§ Exercise
The whole listing should be written out again exactly.

§ Data to process
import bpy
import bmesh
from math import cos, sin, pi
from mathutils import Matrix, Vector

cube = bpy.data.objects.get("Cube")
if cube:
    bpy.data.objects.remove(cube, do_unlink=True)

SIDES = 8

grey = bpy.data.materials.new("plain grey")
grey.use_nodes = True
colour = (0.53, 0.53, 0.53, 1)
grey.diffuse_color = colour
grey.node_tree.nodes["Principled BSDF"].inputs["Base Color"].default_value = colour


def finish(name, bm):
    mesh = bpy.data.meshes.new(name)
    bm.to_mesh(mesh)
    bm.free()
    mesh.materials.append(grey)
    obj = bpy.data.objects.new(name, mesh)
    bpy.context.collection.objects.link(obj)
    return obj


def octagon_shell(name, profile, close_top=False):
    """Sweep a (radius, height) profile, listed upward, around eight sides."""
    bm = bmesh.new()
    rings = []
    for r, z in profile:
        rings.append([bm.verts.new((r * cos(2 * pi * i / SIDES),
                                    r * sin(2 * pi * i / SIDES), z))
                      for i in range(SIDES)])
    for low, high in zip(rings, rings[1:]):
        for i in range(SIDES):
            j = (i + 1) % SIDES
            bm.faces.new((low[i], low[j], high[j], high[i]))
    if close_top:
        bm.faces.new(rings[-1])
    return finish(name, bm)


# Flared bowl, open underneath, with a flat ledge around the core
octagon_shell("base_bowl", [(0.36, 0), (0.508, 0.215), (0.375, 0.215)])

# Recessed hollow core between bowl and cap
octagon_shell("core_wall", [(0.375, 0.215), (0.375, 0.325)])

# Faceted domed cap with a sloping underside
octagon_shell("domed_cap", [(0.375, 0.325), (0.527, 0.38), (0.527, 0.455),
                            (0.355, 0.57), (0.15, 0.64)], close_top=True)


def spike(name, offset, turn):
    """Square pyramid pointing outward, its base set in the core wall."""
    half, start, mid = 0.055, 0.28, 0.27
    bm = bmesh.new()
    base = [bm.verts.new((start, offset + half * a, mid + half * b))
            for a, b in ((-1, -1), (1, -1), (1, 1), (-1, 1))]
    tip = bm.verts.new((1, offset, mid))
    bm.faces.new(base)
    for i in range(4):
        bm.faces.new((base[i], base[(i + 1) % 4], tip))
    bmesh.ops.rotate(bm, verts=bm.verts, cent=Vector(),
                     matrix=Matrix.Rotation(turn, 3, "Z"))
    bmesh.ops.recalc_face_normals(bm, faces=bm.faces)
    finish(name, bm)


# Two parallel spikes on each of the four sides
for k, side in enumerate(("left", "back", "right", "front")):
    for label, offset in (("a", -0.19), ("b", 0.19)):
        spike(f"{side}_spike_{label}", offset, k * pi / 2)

§ Answer to this problem
import bpy
import bmesh
from math import cos, sin, pi
from mathutils import Matrix, Vector

cube = bpy.data.objects.get("Cube")
if cube:
    bpy.data.objects.remove(cube, do_unlink=True)

SIDES = 8

grey = bpy.data.materials.new("plain grey")
grey.use_nodes = True
colour = (0.53, 0.53, 0.53, 1)
grey.diffuse_color = colour
grey.node_tree.nodes["Principled BSDF"].inputs["Base Color"].default_value = colour


def finish(name, bm):
    mesh = bpy.data.meshes.new(name)
    bm.to_mesh(mesh)
    bm.free()
    mesh.materials.append(grey)
    obj = bpy.data.objects.new(name, mesh)
    bpy.context.collection.objects.link(obj)
    return obj


def octagon_shell(name, profile, close_top=False):
    """Sweep a (radius, height) profile, listed upward, around eight sides."""
    bm = bmesh.new()
    rings = []
    for r, z in profile:
        rings.append([bm.verts.new((r * cos(2 * pi * i / SIDES),
                                    r * sin(2 * pi * i / SIDES), z))
                      for i in range(SIDES)])
    for low, high in zip(rings, rings[1:]):
        for i in range(SIDES):
            j = (i + 1) % SIDES
            bm.faces.new((low[i], low[j], high[j], high[i]))
    if close_top:
        bm.faces.new(rings[-1])
    return finish(name, bm)


# Flared bowl, open underneath, with a flat ledge around the core
octagon_shell("base_bowl", [(0.36, 0), (0.508, 0.215), (0.375, 0.215)])

# Recessed hollow core between bowl and cap
octagon_shell("core_wall", [(0.375, 0.215), (0.375, 0.325)])

# Faceted domed cap with a sloping underside
octagon_shell("domed_cap", [(0.375, 0.325), (0.527, 0.38), (0.527, 0.455),
                            (0.355, 0.57), (0.15, 0.64)], close_top=True)


def spike(name, offset, turn):
    """Square pyramid pointing outward, its base set in the core wall."""
    half, start, mid = 0.055, 0.28, 0.27
    bm = bmesh.new()
    base = [bm.verts.new((start, offset + half * a, mid + half * b))
            for a, b in ((-1, -1), (1, -1), (1, 1), (-1, 1))]
    tip = bm.verts.new((1, offset, mid))
    bm.faces.new(base)
    for i in range(4):
        bm.faces.new((base[i], base[(i + 1) % 4], tip))
    bmesh.ops.rotate(bm, verts=bm.verts, cent=Vector(),
                     matrix=Matrix.Rotation(turn, 3, "Z"))
    bmesh.ops.recalc_face_normals(bm, faces=bm.faces)
    finish(name, bm)


# Two parallel spikes on each of the four sides
for k, side in enumerate(("left", "back", "right", "front")):
    for label, offset in (("a", -0.19), ("b", 0.19)):
        spike(f"{side}_spike_{label}", offset, k * pi / 2)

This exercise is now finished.